Pictures do not belong in the output. Reproduce exactly the lines from the start of the records through the line with "d = (pts[min(k".

+-------+

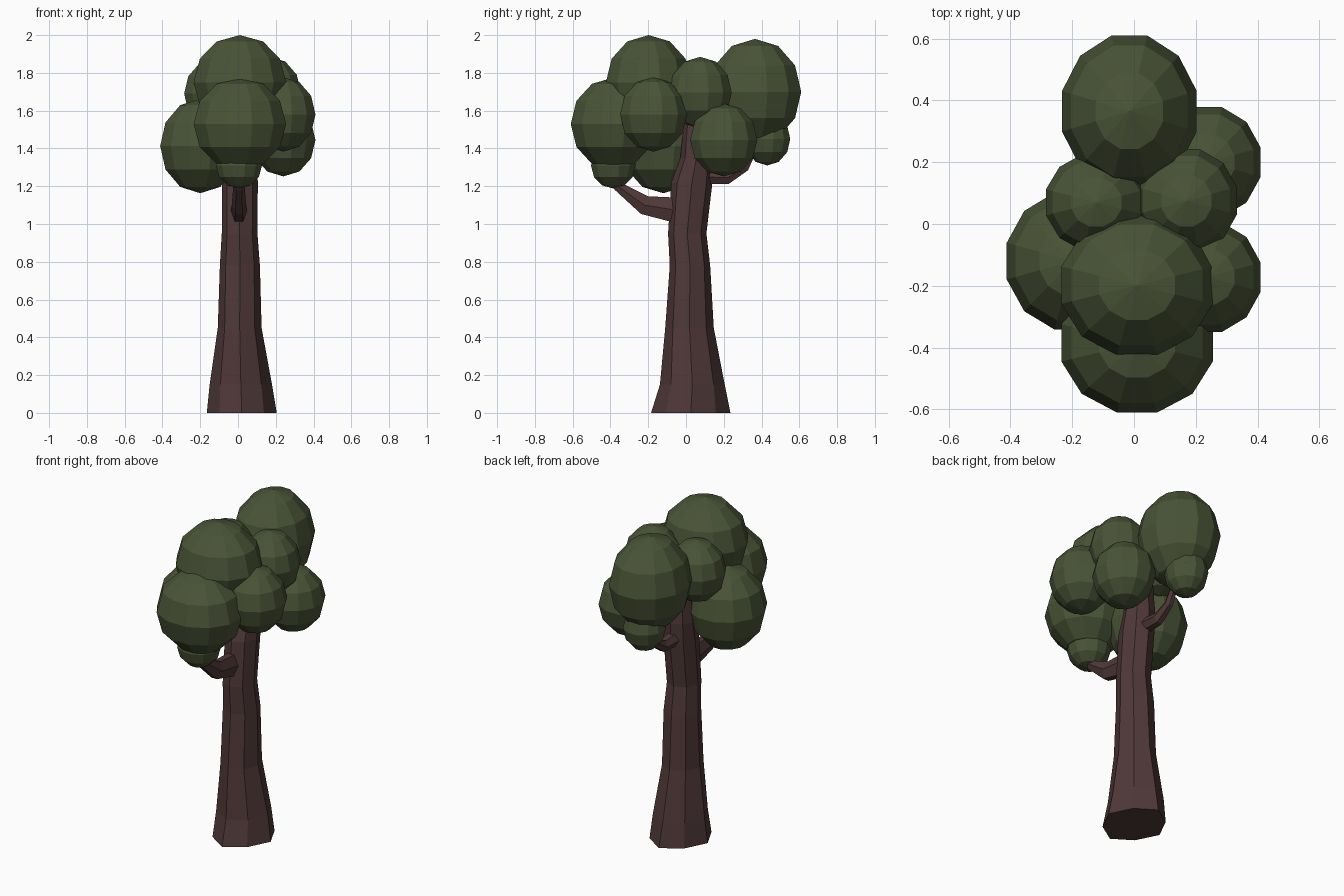
import bpy, bmesh, math
from mathutils import Vector

if "Cube" in bpy.data.objects:
    bpy.data.objects.remove(bpy.data.objects["Cube"], do_unlink=True)


def material(name, rgb):
    m = bpy.data.materials.new(name)
    m.use_nodes = True
    m.diffuse_color = (*rgb, 1)
    bsdf = m.node_tree.nodes["Principled BSDF"]
    bsdf.inputs["Base Color"].default_value = (*rgb, 1)
    bsdf.inputs["Roughness"].default_value = 0.9
    return m


BARK = material("brown bark", (0.080, 0.040, 0.040))
LEAF = material("dark green leaves", (0.067, 0.088, 0.038))


def finish(name, bm, mat):
    bmesh.ops.recalc_face_normals(bm, faces=bm.faces)
    mesh = bpy.data.meshes.new(name)
    bm.to_mesh(mesh)
    bm.free()
    mesh.materials.append(mat)
    obj = bpy.data.objects.new(name, mesh)
    bpy.context.collection.objects.link(obj)
    return obj


def loft(name, rings, mat):
    """Skin a list of equal-sized point rings and cap both ends."""
    bm = bmesh.new()
    loops = [[bm.verts.new(p) for p in ring] for ring in rings]
    n = len(loops[0])
    for a, b in zip(loops, loops[1:]):
        for i in range(n):
            j = (i + 1) % n
            bm.faces.new((a[i], a[j], b[j], b[i]))
    bm.faces.new(loops[0][::-1])
    bm.faces.new(loops[-1])
    return finish(name, bm, mat)


def branch(name, path, sides=6):
    """Tapered limb in the YZ plane; path rows are y, z, half width, half thickness."""
    pts = [Vector((0.005, y, z)) for y, z, _, _ in path]
    rings = []
    for k, (_, _, w, t) in enumerate(path):
        d = (pts[min(k + 1, len(pts) - 1)] - pts[max(k - 1, 0)]).normalized()
        up = d.cross(Vector((1, 0, 0)))
        rings.append([pts[k] + Vector((1, 0, 0)) * w * math.cos(a) + up * t * math.sin(a)
                      for a in (math.tau * i / sides for i in range(sides))])
    return loft(name, rings, BARK)


# Trunk: z, x min, x max, y min, y max, diagonal corner scale (pinched between roots)
SECTIONS = [
    (0.00, -0.165, 0.205, -0.185, 0.235, 0.90),
    (0.15, -0.150, 0.180, -0.138, 0.205, 0.93),
    (0.45, -0.107, 0.125, -0.110, 0.147, 0.97),
    (0.78, -0.096, 0.116, -0.086, 0.128, 1.00),
    (0.95, -0.086, 0.103, -0.095, 0.108, 1.00),
    (1.22, -0.085, 0.105, -0.078, 0.140, 1.00),
    (1.35, -0.085, 0.100, -0.030, 0.140, 1.00),
    (1.60, -0.070, 0.085, -0.005, 0.120, 1.00),
]
trunk_rings = []
for z, x0, x1, y0, y1, pinch in SECTIONS:
    ring = []
    for i in range(8):
        a = math.tau * i / 8
        s = pinch if i % 2 else 1.0
        ring.append(((x0 + x1) / 2 + (x1 - x0) / 2 * s * math.cos(a),
                     (y0 + y1) / 2 + (y1 - y0) / 2 * s * math.sin(a), z))
    trunk_rings.append(ring)
loft("trunk", trunk_rings, BARK)

# Two side limbs that rise into the leaves
branch("front_branch", [(-0.03, 1.07, 0.045, 0.080), (-0.22, 1.10, 0.038, 0.058),
                        (-0.36, 1.20, 0.030, 0.030), (-0.40, 1.30, 0.020, 0.022)])
branch("back_branch", [(0.08, 1.25, 0.045, 0.045), (0.22, 1.245, 0.035, 0.038),
                       (0.31, 1.30, 0.025, 0.028), (0.37, 1.42, 0.018, 0.020)])

# Leaf clusters: centre and half extents
CLUSTERS = {
    "back_crown": ((-0.015, 0.365, 1.70), (0.218, 0.245, 0.28)),
    "back_left_leaves": ((0.24, 0.20, 1.445), (0.17, 0.178, 0.193)),
    "middle_left_leaves": ((0.17, 0.075, 1.695), (0.163, 0.167, 0.19)),
    "middle_right_leaves": ((-0.122, 0.07, 1.69), (0.163, 0.157, 0.185)),
    "right_leaves": ((-0.20, -0.12, 1.413), (0.212, 0.222, 0.25)),
    "front_left_leaves": ((0.24, -0.172, 1.58), (0.17, 0.177, 0.197)),
    "top_crown": ((0.01, -0.198, 1.75), (0.245, 0.226, 0.25)),
    "front_crown": ((0.01, -0.385, 1.53), (0.245, 0.225, 0.245)),
    "small_front_leaves": ((0.005, -0.385, 1.31), (0.122, 0.118, 0.122)),
    "small_back_leaves": ((-0.02, 0.43, 1.45), (0.118, 0.122, 0.14)),
}
EDGE = math.cos(math.pi / 12)  # flat sides of a twelve-sided ball face the axes
for name, (centre, half) in CLUSTERS.items():
    bm = bmesh.new()
    bmesh.ops.create_uvsphere(bm, u_segments=12, v_segments=6, radius=1)
    for v in bm.verts:
        a = math.atan2(v.co.y, v.co.x) + math.pi / 12
        r = math.hypot(v.co.x, v.co.y) / EDGE
        v.co = (r * math.cos(a) * half[0], r * math.sin(a) * half[1], v.co.z * half[2])
    finish(name, bm, LEAF).location = centre
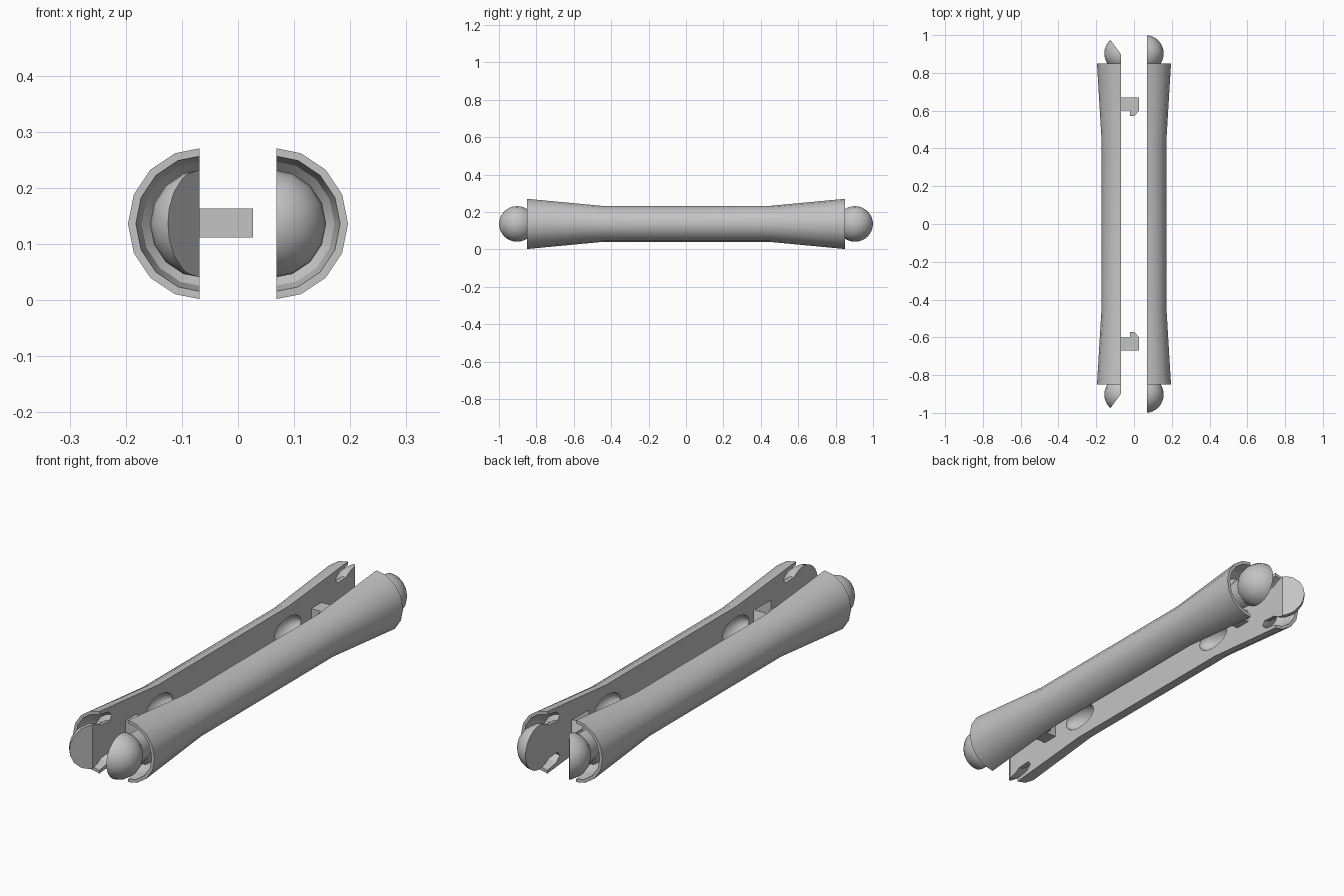
import bpy, bmesh, math
from mathutils import Vector, Matrix

if "Cube" in bpy.data.objects:
    bpy.data.objects.remove(bpy.data.objects["Cube"], do_unlink=True)

MID_Z, AXIS_X, CUT_X = 0.136, 0.06, 0.069
BALL_Y, BALL_R = 0.903, 0.097
SIDES = 16

grey = bpy.data.materials.new("plain grey")
grey.use_nodes = True
grey.diffuse_color = (0.55, 0.55, 0.55, 1)
grey.node_tree.nodes["Principled BSDF"].inputs["Base Color"].default_value = (0.55, 0.55, 0.55, 1)


def finish(bm, name, smooth=False):
    bmesh.ops.recalc_face_normals(bm, faces=bm.faces)
    mesh = bpy.data.meshes.new(name)
    bm.to_mesh(mesh)
    bm.free()
    mesh.materials.append(grey)
    obj = bpy.data.objects.new(name, mesh)
    bpy.context.collection.objects.link(obj)
    if smooth:
        activate(obj)
        bpy.ops.object.shade_smooth_by_angle(angle=math.radians(30))
    return obj


def activate(obj):
    bpy.ops.object.select_all(action="DESELECT")
    obj.select_set(True)
    bpy.context.view_layer.objects.active = obj


def slice_off(bm, point, normal):
    """Remove everything on the normal side of a plane and cap the cut."""
    geom = bm.verts[:] + bm.edges[:] + bm.faces[:]
    cut = bmesh.ops.bisect_plane(bm, geom=geom, plane_co=point, plane_no=normal,
                                 clear_outer=True)
    edges = [e for e in cut["geom_cut"] if isinstance(e, bmesh.types.BMEdge)]
    bmesh.ops.edgeloop_fill(bm, edges=edges)


def box(bm, low, high):
    low, high = Vector(low), Vector(high)
    size = high - low
    mat = Matrix.Translation((low + high) / 2) @ Matrix.Diagonal((*size, 1))
    bmesh.ops.create_cube(bm, size=1, matrix=mat)


def carve(obj, cutter):
    cutter.hide_render = True
    mod = obj.modifiers.new("carve", "BOOLEAN")
    mod.operation, mod.solver, mod.object = "DIFFERENCE", "EXACT", cutter
    activate(obj)
    bpy.ops.object.modifier_apply(modifier=mod.name)
    bpy.data.objects.remove(cutter, do_unlink=True)


def half_shell(side, name):
    # (y, width radius, height radius) from the neck, round the socket, to the waist
    half = [(0.86, 0.075, 0.075), (0.78, 0.07, 0.07), (0.765, 0.09, 0.09),
            (0.79, 0.112, 0.112), (0.85, 0.122, 0.122), (0.85, 0.136, 0.136),
            (0.45, 0.112, 0.098)]
    profile = half + [(-y, a, b) for y, a, b in reversed(half)]
    bm = bmesh.new()
    rings = []
    for y, a, b in profile:
        angles = [2 * math.pi * i / SIDES for i in range(SIDES)]
        rings.append([bm.verts.new((side * AXIS_X + a * math.cos(t), y,
                                    MID_Z + b * math.sin(t))) for t in angles])
    for r, s in zip(rings, rings[1:]):
        for i in range(SIDES):
            j = (i + 1) % SIDES
            bm.faces.new((r[i], r[j], s[j], s[i]))
    bm.faces.new(rings[0])
    bm.faces.new(rings[-1])
    bmesh.ops.recalc_face_normals(bm, faces=bm.faces)
    slice_off(bm, (side * CUT_X, 0, 0), (-side, 0, 0))
    shell = finish(bm, name)

    for end in (-1, 1):
        # rounded hollow in the flat inner face
        bm = bmesh.new()
        mat = (Matrix.Translation((side * CUT_X, end * 0.44, MID_Z))
               @ Matrix.Diagonal((0.05, 0.09, 0.05, 1)))
        bmesh.ops.create_uvsphere(bm, u_segments=16, v_segments=10, radius=1, matrix=mat)
        carve(shell, finish(bm, "hollow_cutter"))
        # catch slot for the hook
        if side > 0:
            bm = bmesh.new()
            ys = sorted((end * 0.565, end * 0.68))
            box(bm, (0.04, ys[0], 0.105), (0.155, ys[1], 0.169))
            carve(shell, finish(bm, "slot_cutter"))
    activate(shell)
    bpy.ops.object.shade_smooth_by_angle(angle=math.radians(30))


def end_ball(side, end, name):
    bm = bmesh.new()
    mat = (Matrix.Translation((side * AXIS_X, end * BALL_Y, MID_Z))
           @ Matrix.Rotation(math.pi / 2, 4, "X"))
    bmesh.ops.create_uvsphere(bm, u_segments=16, v_segments=16, radius=BALL_R, matrix=mat)
    slice_off(bm, (side * CUT_X, 0, 0), (-side, 0, 0))
    if side < 0:
        # slanted trim at the tip
        slice_off(bm, (-0.07, end * 0.90, 0), (0.075, end * 0.055, 0))
    finish(bm, name, smooth=True)


def hook(end, name):
    outline = [(-0.075, 0.67), (0.027, 0.67), (0.027, 0.60), (0.002, 0.572),
               (-0.02, 0.572), (-0.02, 0.60), (-0.075, 0.60)]
    bm = bmesh.new()
    face = bm.faces.new([bm.verts.new((x, end * y, 0.111)) for x, y in outline])
    top = bmesh.ops.extrude_face_region(bm, geom=[face])
    verts = [v for v in top["geom"] if isinstance(v, bmesh.types.BMVert)]
    bmesh.ops.translate(bm, verts=verts, vec=(0, 0, 0.052))
    finish(bm, name)


# the two halves with their end balls
for side, label in ((1, "left"), (-1, "right")):
    half_shell(side, label + "_half_shell")
    for end, place in ((-1, "front"), (1, "back")):
        end_ball(side, end, f"{label}_{place}_ball")

# snap hooks on the right half
for end, place in ((-1, "front"), (1, "back")):
    hook(end, place + "_snap_hook")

+-------+

**Response to this task**.
import bpy, bmesh, math
from mathutils import Vector

if "Cube" in bpy.data.objects:
    bpy.data.objects.remove(bpy.data.objects["Cube"], do_unlink=True)


def material(name, rgb):
    m = bpy.data.materials.new(name)
    m.use_nodes = True
    m.diffuse_color = (*rgb, 1)
    bsdf = m.node_tree.nodes["Principled BSDF"]
    bsdf.inputs["Base Color"].default_value = (*rgb, 1)
    bsdf.inputs["Roughness"].default_value = 0.9
    return m


BARK = material("brown bark", (0.080, 0.040, 0.040))
LEAF = material("dark green leaves", (0.067, 0.088, 0.038))


def finish(name, bm, mat):
    bmesh.ops.recalc_face_normals(bm, faces=bm.faces)
    mesh = bpy.data.meshes.new(name)
    bm.to_mesh(mesh)
    bm.free()
    mesh.materials.append(mat)
    obj = bpy.data.objects.new(name, mesh)
    bpy.context.collection.objects.link(obj)
    return obj


def loft(name, rings, mat):
    """Skin a list of equal-sized point rings and cap both ends."""
    bm = bmesh.new()
    loops = [[bm.verts.new(p) for p in ring] for ring in rings]
    n = len(loops[0])
    for a, b in zip(loops, loops[1:]):
        for i in range(n):
            j = (i + 1) % n
            bm.faces.new((a[i], a[j], b[j], b[i]))
    bm.faces.new(loops[0][::-1])
    bm.faces.new(loops[-1])
    return finish(name, bm, mat)


def branch(name, path, sides=6):
    """Tapered limb in the YZ plane; path rows are y, z, half width, half thickness."""
    pts = [Vector((0.005, y, z)) for y, z, _, _ in path]
    rings = []
    for k, (_, _, w, t) in enumerate(path):
        d = (pts[min(k + 1, len(pts) - 1)] - pts[max(k - 1, 0)]).normalized()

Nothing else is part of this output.